On Friday (15 September), hundreds gathered for Edith Windsor’s funeral, including Hillary Clinton, who gave a beautiful eulogy.
Windsor, an LGBTI icon and activist, passed away last week at 88. The community is still feeling the ripples of her loss and all she gave us.
In 2013, Windsor successfully fought for her rights at the Supreme Court. The result of her case, United States v. Windsor, ended the Defense of Marriage Act. She was an activist within the community long before and after this.
Shortly after her death, former President Barack Obama wrote a loving tribute to Windsor, fondly known as Edie.
This time, it was recent presidential candidate Hillary Clinton’s turn. She was one of many to speak about the legacy Windsor left behind. Her nearly 14-minute speech is definitely worth a listen.
‘Doesn’t it feel great to be here, to honor and remember someone who had such a positive, lasting influence on the country and the world?’ She began, continuing the sentiments of celebrating life the service saw.
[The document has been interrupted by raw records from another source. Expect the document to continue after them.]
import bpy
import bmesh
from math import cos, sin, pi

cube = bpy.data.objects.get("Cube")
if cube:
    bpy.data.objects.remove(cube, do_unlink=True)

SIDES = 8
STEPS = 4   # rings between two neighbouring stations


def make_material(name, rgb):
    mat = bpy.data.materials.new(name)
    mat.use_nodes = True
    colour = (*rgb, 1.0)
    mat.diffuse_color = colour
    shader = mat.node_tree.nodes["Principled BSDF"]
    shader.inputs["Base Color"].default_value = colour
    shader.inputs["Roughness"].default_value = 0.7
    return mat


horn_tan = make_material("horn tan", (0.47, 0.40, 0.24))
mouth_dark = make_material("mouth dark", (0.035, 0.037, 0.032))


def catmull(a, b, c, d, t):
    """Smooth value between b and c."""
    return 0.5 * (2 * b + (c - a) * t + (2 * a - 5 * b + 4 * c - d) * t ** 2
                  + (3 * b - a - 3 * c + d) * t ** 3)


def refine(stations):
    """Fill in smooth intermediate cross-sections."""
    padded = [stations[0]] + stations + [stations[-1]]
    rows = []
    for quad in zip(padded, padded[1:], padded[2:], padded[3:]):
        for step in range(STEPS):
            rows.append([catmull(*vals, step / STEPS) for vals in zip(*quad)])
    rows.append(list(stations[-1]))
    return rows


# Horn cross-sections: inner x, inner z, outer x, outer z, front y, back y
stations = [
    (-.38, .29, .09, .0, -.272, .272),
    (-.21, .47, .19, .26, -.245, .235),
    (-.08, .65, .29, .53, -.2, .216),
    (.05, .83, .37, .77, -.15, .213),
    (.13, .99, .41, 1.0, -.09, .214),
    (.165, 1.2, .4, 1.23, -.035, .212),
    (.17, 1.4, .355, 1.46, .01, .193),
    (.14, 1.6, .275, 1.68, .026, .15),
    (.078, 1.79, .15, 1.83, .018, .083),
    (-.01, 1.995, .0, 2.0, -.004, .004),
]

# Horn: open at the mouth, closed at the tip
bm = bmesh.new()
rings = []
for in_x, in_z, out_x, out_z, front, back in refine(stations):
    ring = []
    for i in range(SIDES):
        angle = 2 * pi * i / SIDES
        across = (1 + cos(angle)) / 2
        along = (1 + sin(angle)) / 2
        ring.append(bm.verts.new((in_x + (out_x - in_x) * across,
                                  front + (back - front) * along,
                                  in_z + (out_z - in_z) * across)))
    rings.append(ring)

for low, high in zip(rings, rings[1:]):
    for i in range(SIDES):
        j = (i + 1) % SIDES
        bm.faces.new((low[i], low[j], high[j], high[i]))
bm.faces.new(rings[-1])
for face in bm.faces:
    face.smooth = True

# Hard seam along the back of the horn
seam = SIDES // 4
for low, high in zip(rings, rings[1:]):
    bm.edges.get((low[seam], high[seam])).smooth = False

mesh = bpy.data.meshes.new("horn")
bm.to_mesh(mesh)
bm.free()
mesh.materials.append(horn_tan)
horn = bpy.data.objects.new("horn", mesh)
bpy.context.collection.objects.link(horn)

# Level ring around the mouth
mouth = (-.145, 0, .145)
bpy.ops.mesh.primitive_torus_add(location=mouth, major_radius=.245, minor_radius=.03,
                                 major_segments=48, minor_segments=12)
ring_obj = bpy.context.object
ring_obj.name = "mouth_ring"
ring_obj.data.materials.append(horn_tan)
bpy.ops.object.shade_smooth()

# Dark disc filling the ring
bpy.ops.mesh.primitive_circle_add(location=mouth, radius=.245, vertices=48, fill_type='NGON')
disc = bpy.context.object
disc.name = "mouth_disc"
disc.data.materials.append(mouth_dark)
‘I didn’t know Edie as well as those who have spoken… but I do know what Edie means to America,’ she continued, channeling the leadership shown throughout her career. ‘Not only to our history, but to our present and our future. All week long we’ve seen this immense outpouring of love and gratitude to Edie.’
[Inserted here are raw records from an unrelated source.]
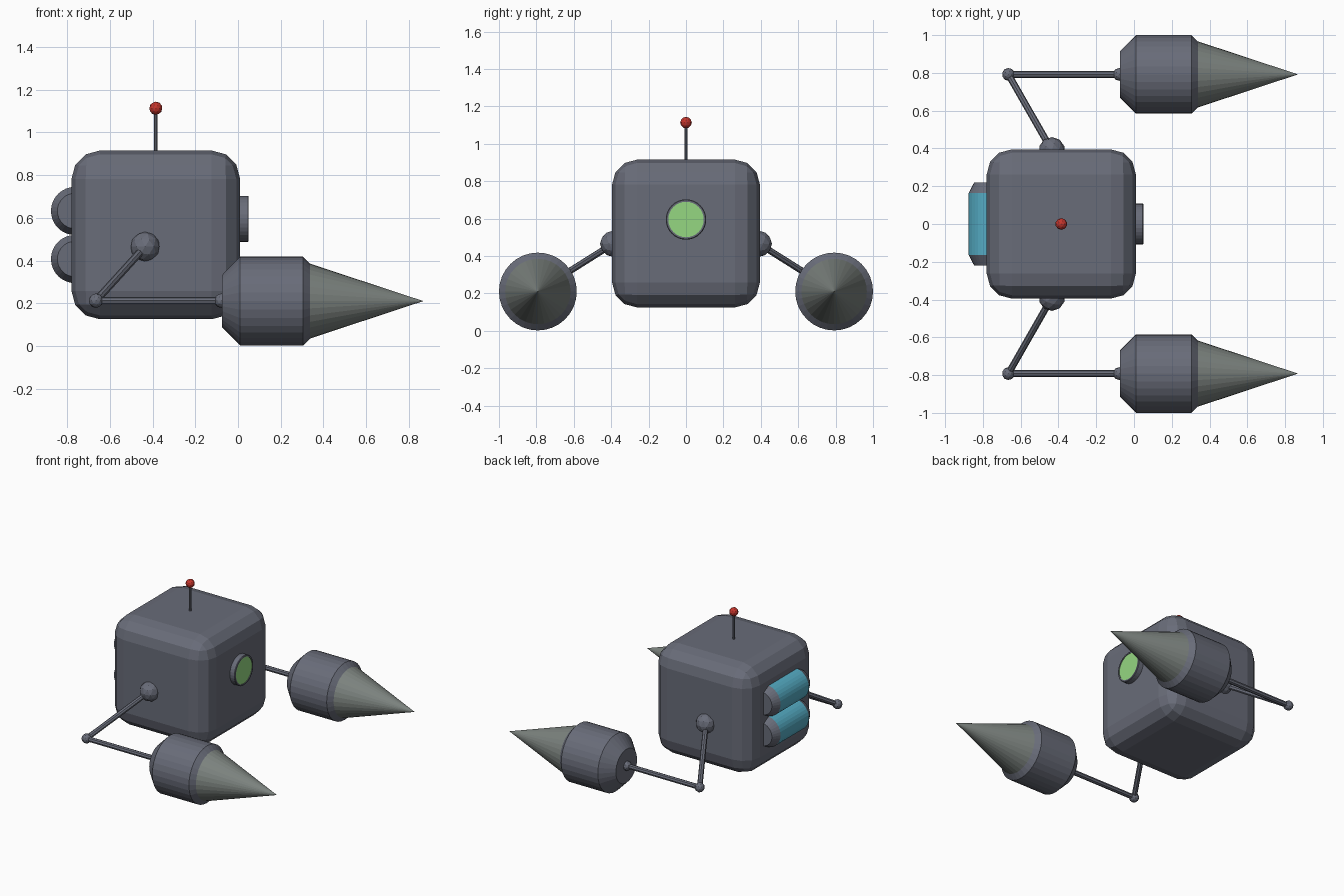
import bpy, bmesh, math
from mathutils import Vector

cube = bpy.data.objects.get("Cube")
if cube:
    bpy.data.objects.remove(cube, do_unlink=True)


def material(name, rgb):
    m = bpy.data.materials.new(name)
    m.use_nodes = True
    m.diffuse_color = (*rgb, 1)
    m.node_tree.nodes["Principled BSDF"].inputs["Base Color"].default_value = (*rgb, 1)
    return m


STEEL = material("blue grey steel", (0.14, 0.15, 0.19))
DRILL = material("drill grey", (0.20, 0.225, 0.21))
GREEN = material("lens green", (0.30, 0.68, 0.22))
CYAN = material("canister cyan", (0.09, 0.41, 0.55))
RED = material("beacon red", (0.55, 0.035, 0.025))


def finish(name, bm, mats):
    bmesh.ops.recalc_face_normals(bm, faces=bm.faces[:])
    mesh = bpy.data.meshes.new(name)
    bm.to_mesh(mesh)
    bm.free()
    for m in mats:
        mesh.materials.append(m)
    obj = bpy.data.objects.new(name, mesh)
    bpy.context.collection.objects.link(obj)
    return obj


def lathe(name, profile, origin, axis, mats, bands=None, sides=32):
    """Turn (distance, radius) points around an axis; bands gives a material per band."""
    origin = Vector(origin)
    turn = Vector(axis).to_track_quat('Z', 'Y')
    bm = bmesh.new()
    rings = []
    for d, r in profile:
        count = sides if r > 0 else 1
        angles = [2 * math.pi * i / sides for i in range(count)]
        rings.append([bm.verts.new(origin + turn @ Vector((r * math.cos(a), r * math.sin(a), d)))
                      for a in angles])
    for k, (a, b) in enumerate(zip(rings, rings[1:])):
        for i in range(sides):
            j = (i + 1) % sides
            corners = [a[i % len(a)], a[j % len(a)], b[j % len(b)], b[i % len(b)]]
            face = bm.faces.new(list(dict.fromkeys(corners)))
            face.material_index = bands[k] if bands else 0
    return finish(name, bm, mats)


def ball(name, centre, radius, mat):
    bm = bmesh.new()
    bmesh.ops.create_icosphere(bm, subdivisions=2, radius=radius)
    bmesh.ops.translate(bm, verts=bm.verts[:], vec=centre)
    return finish(name, bm, [mat])


def rod(name, start, end, radius):
    span = Vector(end) - Vector(start)
    length = span.length
    return lathe(name, [(0, 0), (0, radius), (length, radius), (length, 0)],
                 start, span, [STEEL], sides=8)


# Body: rounded box
bm = bmesh.new()
bmesh.ops.create_cube(bm, size=0.79)
bmesh.ops.bevel(bm, geom=bm.edges[:], offset=0.133, segments=3, profile=0.5, affect='EDGES')
bmesh.ops.translate(bm, verts=bm.verts[:], vec=(-0.385, 0, 0.52))
finish("body", bm, [STEEL])

# Antenna with beacon
rod("antenna", (-0.385, 0, 0.9), (-0.385, 0, 1.1), 0.008)
ball("antenna_beacon", (-0.385, 0, 1.113), 0.031, RED)

# Eye: rim with a lens set in it
lathe("eye", [(-0.02, 0), (-0.02, 0.108), (0.036, 0.108), (0.04, 0.104),
              (0.04, 0.095), (0.036, 0.095), (0.036, 0)],
      (0.01, 0, 0.595), (1, 0, 0), [STEEL, GREEN], [0, 0, 0, 0, 0, 1])

# Two canisters on the back
for label, z in (("upper", 0.632), ("lower", 0.407)):
    lathe(label + "_canister",
          [(-0.22, 0), (-0.22, 0.083), (-0.163, 0.113), (0.163, 0.113), (0.22, 0.083), (0.22, 0)],
          (-0.763, 0, z), (0, 1, 0), [STEEL, CYAN], [0, 0, 1, 0, 0])

# Arms with drills
for label, s in (("left", 1), ("right", -1)):
    shoulder = (-0.435, s * 0.39, 0.465)
    elbow = (-0.665, s * 0.792, 0.212)
    wrist = (-0.078, s * 0.792, 0.212)
    ball(label + "_shoulder", shoulder, 0.07, STEEL)
    ball(label + "_elbow", elbow, 0.034, STEEL)
    ball(label + "_wrist", wrist, 0.034, STEEL)
    rod(label + "_upper_arm", shoulder, elbow, 0.018)
    rod(label + "_forearm", elbow, wrist, 0.018)
    lathe(label + "_drill",
          [(-0.075, 0), (-0.075, 0.122), (0.01, 0.208), (0.305, 0.208), (0.338, 0.175), (0.868, 0)],
          (0, s * 0.792, 0.21), (1, 0, 0), [STEEL, DRILL], [0, 0, 0, 0, 1])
Clinton’s speech acknowledged the various boundaries Windsor challenged. Not just with the Supreme Court case, but in other ways too, like living on her own, divorced, at 23 in New York City — ‘practically unheard of in those days’.
Near the end, Clinton used Windsor’s example to call on America to resist and fight.
‘She refused to give up on the promise of America. There wasn’t a cynical, defeatist bone in her body. That’s especially important for us to remember now,’ she said. ‘Through her determination and sheer force of will, she brought us another step closer to that more perfect union. Now, in this moment when so much hard-fought progress is hanging in the balance, it is up to all of us to pick up where she left off.’